If you remain unsure of whether you qualify, how to enroll, or whether it is in your best interest to opt out, contact your local CPA in Charlotte to discuss your specific circumstances.

Please feel free to contact our office at 704-372-1167, if you have any questions or concerns.

Read more

Tax Cuts and Jobs Act – Changes for Businesses

On Friday, December 22, 2017, the Tax Cuts and Jobs Act was signed into law. The following tax law changes are effective for tax years beginning after December 31, 2017, unless otherwise noted.


There are several provisions pertaining to businesses that we believe will be of interest to you as follows.

  • The corporate tax rate has been reduced to a flat 21% and the corporate alternative minimum tax has been repealed;
  • The maximum amount a taxpayer can immediately expense for qualified property (Sec. 179) has been increased to $1,000,000 and the phase-out threshold amount is increased to $2.5 million;
  • A 100% first-year deduction for qualified property (increased from 50% deduction) for property placed in service after September 27, 2017 and before January 1, 2023;
  • The deduction for domestic production activities has been repealed ;
  • The deduction of 50% of expenses relating to entertainment has been repealed;
  • Net operating losses can no longer be carried back but can be carried forward indefinitely and the deduction is limited to 80% of taxable income.
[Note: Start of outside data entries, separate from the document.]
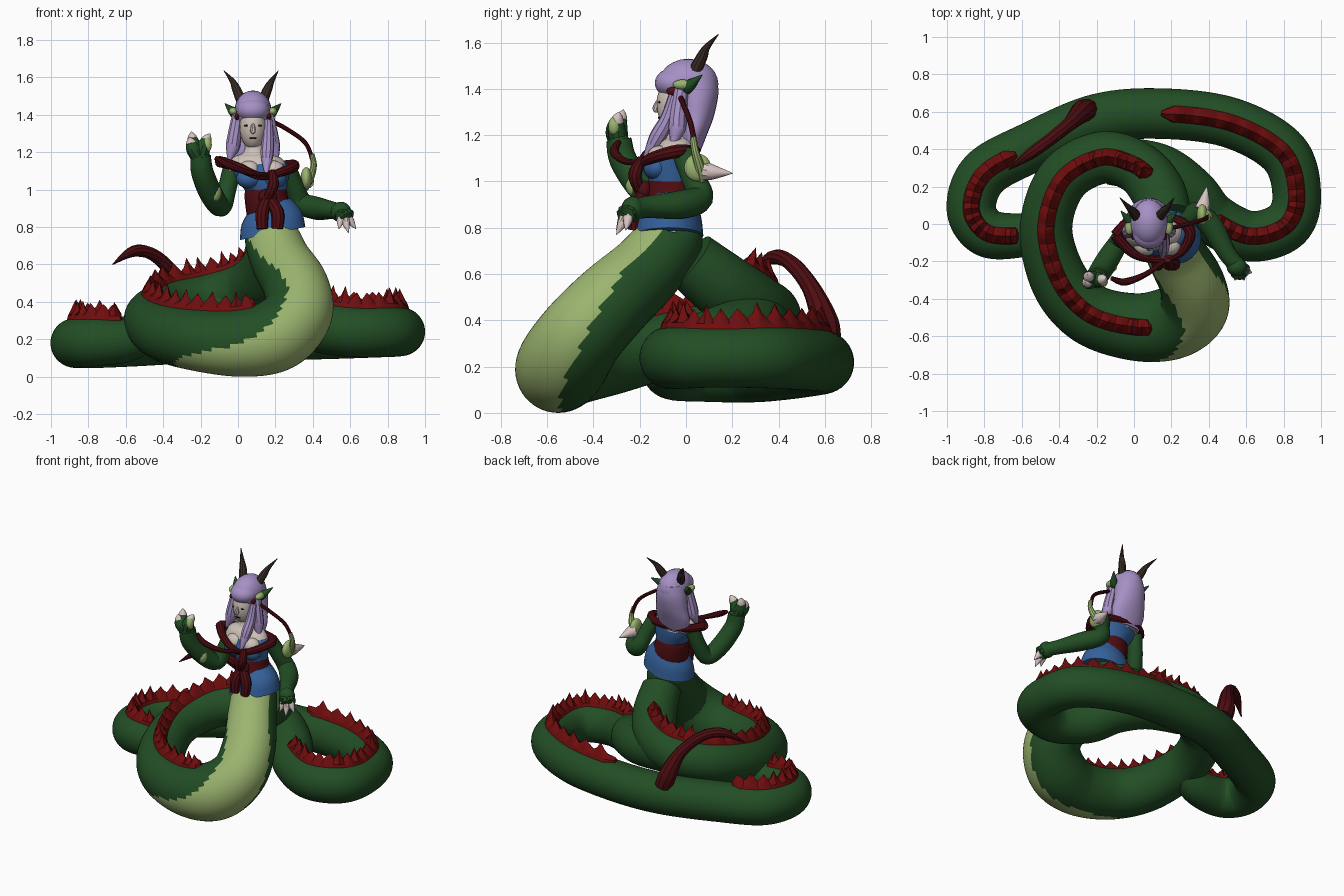
import bpy, bmesh, math, random
from mathutils import Vector

random.seed(4)
cube = bpy.data.objects.get("Cube")
if cube:
    bpy.data.objects.remove(cube)
parts = []


def material(name, *rgb):
    m = bpy.data.materials.new(name)
    m.use_nodes = True
    m.diffuse_color = (*rgb, 1)
    m.node_tree.nodes["Principled BSDF"].inputs["Base Color"].default_value = (*rgb, 1)
    return m


green = material("scale green", .016, .075, .018)
pale = material("belly green", .33, .46, .16)
red = material("fin red", .16, .004, .004)
maroon = material("sash maroon", .075, .004, .006)
lilac = material("hair lilac", .38, .28, .56)
skin = material("skin", .62, .54, .48)
blue = material("cloth blue", .035, .12, .33)
horn = material("horn brown", .045, .026, .02)
ivory = material("claw ivory", .68, .56, .54)


def add_mesh(name, verts, faces, *mats):
    me = bpy.data.meshes.new(name)
    me.from_pydata([tuple(v) for v in verts], [], faces)
    bm = bmesh.new()
    bm.from_mesh(me)
    bmesh.ops.recalc_face_normals(bm, faces=bm.faces)
    bm.to_mesh(me)
    bm.free()
    ob = bpy.data.objects.new(name, me)
    bpy.context.collection.objects.link(ob)
    for m in mats:
        me.materials.append(m)
    parts.append(ob)
    return ob


def spline(points, steps):
    """Catmull-Rom samples through points of any dimension."""
    p = [Vector(q) for q in points]
    p = [p[0]] + p + [p[-1]]
    out = []
    for a, b, c, d in zip(p, p[1:], p[2:], p[3:]):
        for k in range(steps):
            t = k / steps
            out.append(b + ((c - a) * t + (a * 2 - b * 5 + c * 4 - d) * t * t
                            + (b * 3 - a - c * 3 + d) * t ** 3) / 2)
    return out + [p[-1]]


def skin_rings(name, rings, *mats):
    n = len(rings[0])
    faces = [(i * n + j, i * n + (j + 1) % n, (i + 1) * n + (j + 1) % n, (i + 1) * n + j)
             for i in range(len(rings) - 1) for j in range(n)]
    faces += [tuple(range(n)), tuple(range((len(rings) - 1) * n, len(rings) * n))]
    return add_mesh(name, [v for r in rings for v in r], faces, *mats)


def tangent(s, i):
    return (s[min(i + 1, len(s) - 1)] - s[max(i - 1, 0)]).to_3d().normalized()


def tube(name, points, mat, sides=10, steps=5, extra=()):
    """Round sweep along points of (x, y, z, radius)."""
    s = spline(points, steps)
    t = tangent(s, 0)
    side = t.orthogonal().normalized()
    rings = []
    for i, p in enumerate(s):
        new = tangent(s, i)
        side = t.rotation_difference(new) @ side
        t = new
        up = t.cross(side)
        rings.append([p.to_3d() + (side * math.cos(a) + up * math.sin(a)) * p[3]
                      for a in (math.tau * j / sides for j in range(sides))])
    return skin_rings(name, rings, mat, *extra)


def loft(name, points, mat, tilt=0, sides=24, steps=4):
    """Stacked ellipses given as (x, y, z, radius x, radius y)."""
    return skin_rings(name, [[(p[0] + p[3] * math.cos(a), p[1] + p[4] * math.sin(a),
                               p[2] + tilt * math.cos(a))
                              for a in (math.tau * j / sides for j in range(sides))]
                             for p in spline(points, steps)], mat)


def ball(name, loc, size, mat):
    bpy.ops.mesh.primitive_uv_sphere_add(segments=20, ring_count=12, radius=1, location=loc)
    ob = bpy.context.object
    ob.name, ob.scale = name, size
    ob.data.materials.append(mat)
    parts.append(ob)


# Serpent body: a front coil that circles back up behind the waist, then the tail loops
STEPS, SIDES = 12, 48
coil = [(.18, -.07, .82, .1), (.18, -.07, .75, .145), (.23, -.17, .62, .16),
        (.31, -.32, .48, .175), (.32, -.45, .34, .185), (.2, -.53, .22, .195),
        (0, -.55, .18, .18), (-.24, -.48, .2, .165), (-.4, -.3, .24, .155),
        (-.47, -.02, .31, .14), (-.38, .24, .37, .14), (-.17, .355, .41, .14),
        (.02, .3, .46, .14), (.13, .17, .54, .145), (.18, .02, .66, .13)]
tail = [(-.12, .34, .39, .13), (.13, .29, .37, .14), (.3, .17, .33, .14), (.42, .03, .27, .138),
        (.62, -.065, .24, .135), (.81, -.01, .24, .135), (.87, .15, .24, .13),
        (.8, .38, .24, .135), (.52, .54, .23, .135), (.15, .59, .22, .135),
        (-.2, .56, .21, .135), (-.55, .41, .19, .135), (-.8, .27, .18, .135),
        (-.87, .08, .18, .132), (-.78, -.05, .185, .13), (-.58, -.06, .2, .115),
        (-.45, -.04, .3, .1)]
body = tube("front_coil", coil, green, SIDES, STEPS, [pale])
tube("tail_loops", tail, green, SIDES, STEPS)

# Belly scales: faces turned to the belly direction, which rolls along the body
belly = spline([(0, -1, .2, .2), (.3, -.9, .3, .4), (.5, -.8, .1, .5),
                (.15, -.6, -.7, .65), (0, -.5, -.8, 1)], STEPS * 2)
for f in body.data.polygons:
    ring = f.index // SIDES
    if ring < len(belly):
        k = belly[ring]
        f.material_index = int(f.normal.dot(k.to_3d().normalized()) > k[3])


# Jagged back fins along stretches of the body
def fin(name, path, start, end):
    s = spline(path, STEPS)
    a, b = int(start * STEPS), int(end * STEPS)
    rings = []
    for i in range(a, b + 1):
        p, t = s[i], tangent(s, i)
        up = (Vector((0, 0, 1)) - t * t.z).normalized()
        side = t.cross(up)
        c = p.to_3d() + up * p[3]
        ends = min(1, (min(i - a, b - i) + 1) / 3)
        h = (random.uniform(.075, .105), .06, .035, .055)[i % 4] * ends
        w = .048 * ends
        rings.append([c - side * w - up * .02, c - side * w * .8 + up * .015, c + up * h,
                      c + side * w * .8 + up * .015, c + side * w - up * .02])
    skin_rings(name, rings, red)


fin("coil_fin", coil, 5.4, 12.9)
fin("left_loop_fin", tail, 2.8, 9)
fin("right_loop_fin", tail, 11.3, 15)

# Curled tail plume
tube("tail_plume", [(-.25, .61, .3, .06), (-.28, .6, .39, .06), (-.34, .54, .54, .04),
                    (-.45, .45, .65, .034), (-.56, .37, .67, .03), (-.67, .29, .6, .003)], maroon)

# Clothing and torso
loft("skirt", [(.185, -.075, .765, .175, .15), (.18, -.07, .85, .16, .135),
               (.17, -.06, .92, .11, .1)], blue, .035)
loft("sash", [(.16, -.06, .86, .113, .105), (.16, -.06, .91, .12, .112),
              (.15, -.06, .97, .115, .108), (.15, -.06, 1.01, .108, .1)], maroon)
loft("bodice", [(.15, -.06, .99, .108, .1), (.13, -.06, 1.06, .14, .11),
                (.12, -.05, 1.12, .16, .1), (.11, -.04, 1.14, .15, .09)], blue)
loft("chest", [(.11, -.05, 1.1, .17, .1), (.1, -.04, 1.17, .13, .08),
               (.09, -.03, 1.2, .06, .055), (.08, -.03, 1.28, .04, .045)], skin)
for name, x in (("right", .06), ("left", .19)):
    ball(name + "_bust_cloth", (x, -.125, 1.06), (.07, .06, .055), blue)
    ball(name + "_bust", (x, -.115, 1.1), (.062, .055, .055), skin)
tube("collar", [(-.1, -.06, 1.15, .03), (0, -.16, 1.12, .025), (.13, -.19, 1.07, .02),
                (.25, -.15, 1.1, .025), (.3, -.04, 1.13, .03), (.2, .03, 1.13, .025),
                (0, .03, 1.14, .025), (-.1, -.06, 1.15, .03)], maroon)
ball("sash_knot", (.16, -.18, .96), (.05, .035, .045), maroon)
for name, x in (("right", .13), ("left", .21)):
    tube(name + "_sash_end", [(.16, -.18, .96, .025), (x, -.21, .88, .036), (x, -.22, .79, .03)], maroon)
tube("sash_drape", [(.16, -.2, .96, .025), (.19, -.22, 1.03, .03), (.18, -.19, 1.1, .018)], maroon)
tube("loose_ribbon", [(.16, -.2, 1.08, .012), (.06, -.27, 1.09, .015), (-.05, -.31, 1.13, .02),
                      (-.12, -.29, 1.17, .012)], maroon)

# Head and face
ball("head", (.08, -.045, 1.335), (.072, .082, .12), skin)
tube("nose", [(.08, -.115, 1.36, .006), (.08, -.13, 1.315, .015), (.08, -.12, 1.3, .004)], skin)
ball("mouth", (.08, -.115, 1.275), (.02, .006, .005), maroon)
for name, sx in (("right", -1), ("left", 1)):
    ball(name + "_eye", (.08 + sx * .032, -.115, 1.342), (.017, .005, .005), horn)
    tube(name + "_horn", [(.075 + sx * .06, .04, 1.48, .028), (.075 + sx * .085, .07, 1.54, .024),
                          (.075 + sx * .105, .09, 1.58, .015), (.07 + sx * .145, .14, 1.635, .002)], horn)
    tube(name + "_ear", [(.08 + sx * .07, -.02, 1.39, .02), (.08 + sx * .1, .01, 1.41, .028),
                         (.08 + sx * .15, .07, 1.46, .002)], green)
    ball(name + "_inner_ear", (.08 + sx * .105, -.015, 1.418), (.024, .042, .022), pale)
    ball(name + "_headband_knot", (.08 + sx * .085, -.055, 1.39), (.013, .03, .018), maroon)

# Hair
ball("hair_cap", (.08, .01, 1.42), (.1, .13, .11), lilac)
ball("fringe", (.08, -.045, 1.425), (.09, .09, .068), lilac)
loft("back_hair", [(.08, .04, 1.46, .085, .09), (.08, .05, 1.38, .105, .09), (.08, .045, 1.28, .115, .075),
                   (.08, .03, 1.2, .125, .06), (.08, .02, 1.11, .1, .035)], lilac)
for name, sx in (("right", -1), ("left", 1)):
    tube(name + "_side_lock", [(.08 + sx * .08, -.02, 1.4, .032), (.08 + sx * .1, -.035, 1.28, .038),
                               (.08 + sx * .11, -.04, 1.22, .036), (.08 + sx * .13, -.06, 1.15, .006)], lilac)
tube("front_lock", [(.16, -.05, 1.37, .025), (.16, -.08, 1.27, .032), (.155, -.13, 1.18, .034),
                    (.15, -.19, 1.07, .004)], lilac)

# Arms
tube("right_arm", [(-.03, -.03, 1.12, .05), (-.06, -.06, 1, .05), (-.09, -.11, .91, .055),
                   (-.14, -.19, .97, .062), (-.19, -.27, 1.09, .06), (-.2, -.29, 1.18, .055)], green, 16)
tube("left_arm", [(.26, -.01, 1.12, .05), (.3, .03, 1.02, .052), (.34, .06, .93, .058),
                  (.42, -.02, .9, .062), (.5, -.16, .89, .048), (.55, -.22, .88, .045)], green, 16)
ball("forearm_patch", (-.125, -.225, .985), (.035, .035, .05), pale)
ball("hand_patch", (-.165, -.31, 1.24), (.025, .026, .04), pale)


# Clawed hands
def hand(name, palm, tips, bulge, width, claw):
    palm, bulge = Vector(palm), Vector(bulge)
    ball(name + "_palm", palm, (.055, .05, .055), green)
    for i, tip in enumerate(Vector(t) for t in tips):
        mid = palm.lerp(tip, .45) + bulge
        end = palm.lerp(tip, claw) + bulge * .6
        tube(f"{name}_finger_{i}", [(*palm, width), (*mid, width), (*end, width * .7)], green)
        tube(f"{name}_claw_{i}", [(*end, width * .72), (*end.lerp(tip, .5), width * .5), (*tip, .002)], ivory)


hand("right_hand", (-.2, -.29, 1.16),
     [(-.25, -.27, 1.31), (-.26, -.31, 1.28), (-.15, -.29, 1.3)], (-.01, -.01, 0), .04, .74)
hand("left_hand", (.55, -.23, .88),
     [(.54, -.3, .79), (.59, -.3, .77), (.63, -.26, .79)], (.01, -.01, .015), .038, .32)

# Braided cord with a pointed charm
tube("cord", [(.15, -.03, 1.38, .012), (.25, -.01, 1.33, .012), (.36, .02, 1.25, .012),
              (.4, .04, 1.15, .012)], maroon)
tube("cord_tip", [(.395, .03, 1.19, .013), (.405, .04, 1.13, .017), (.385, .06, 1.06, .022),
                  (.36, .07, 1, .015)], pale)
ball("charm", (.365, .05, 1.06), (.03, .058, .06), pale)
tube("charm_spike", [(.365, .08, 1.045, .042), (.375, .12, 1.04, .032), (.39, .2, 1.035, .002)], ivory)

# Soft shading with crisp edges
bpy.ops.object.select_all(action="DESELECT")
for ob in parts:
    ob.select_set(True)
bpy.context.view_layer.objects.active = body
bpy.ops.object.shade_smooth_by_angle(angle=math.radians(35))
While this summary is not comprehensive, we hope it will help you understand upcoming changes to your tax liability. As always, we are available to discuss your circumstances and how this new law may affect you.

Read more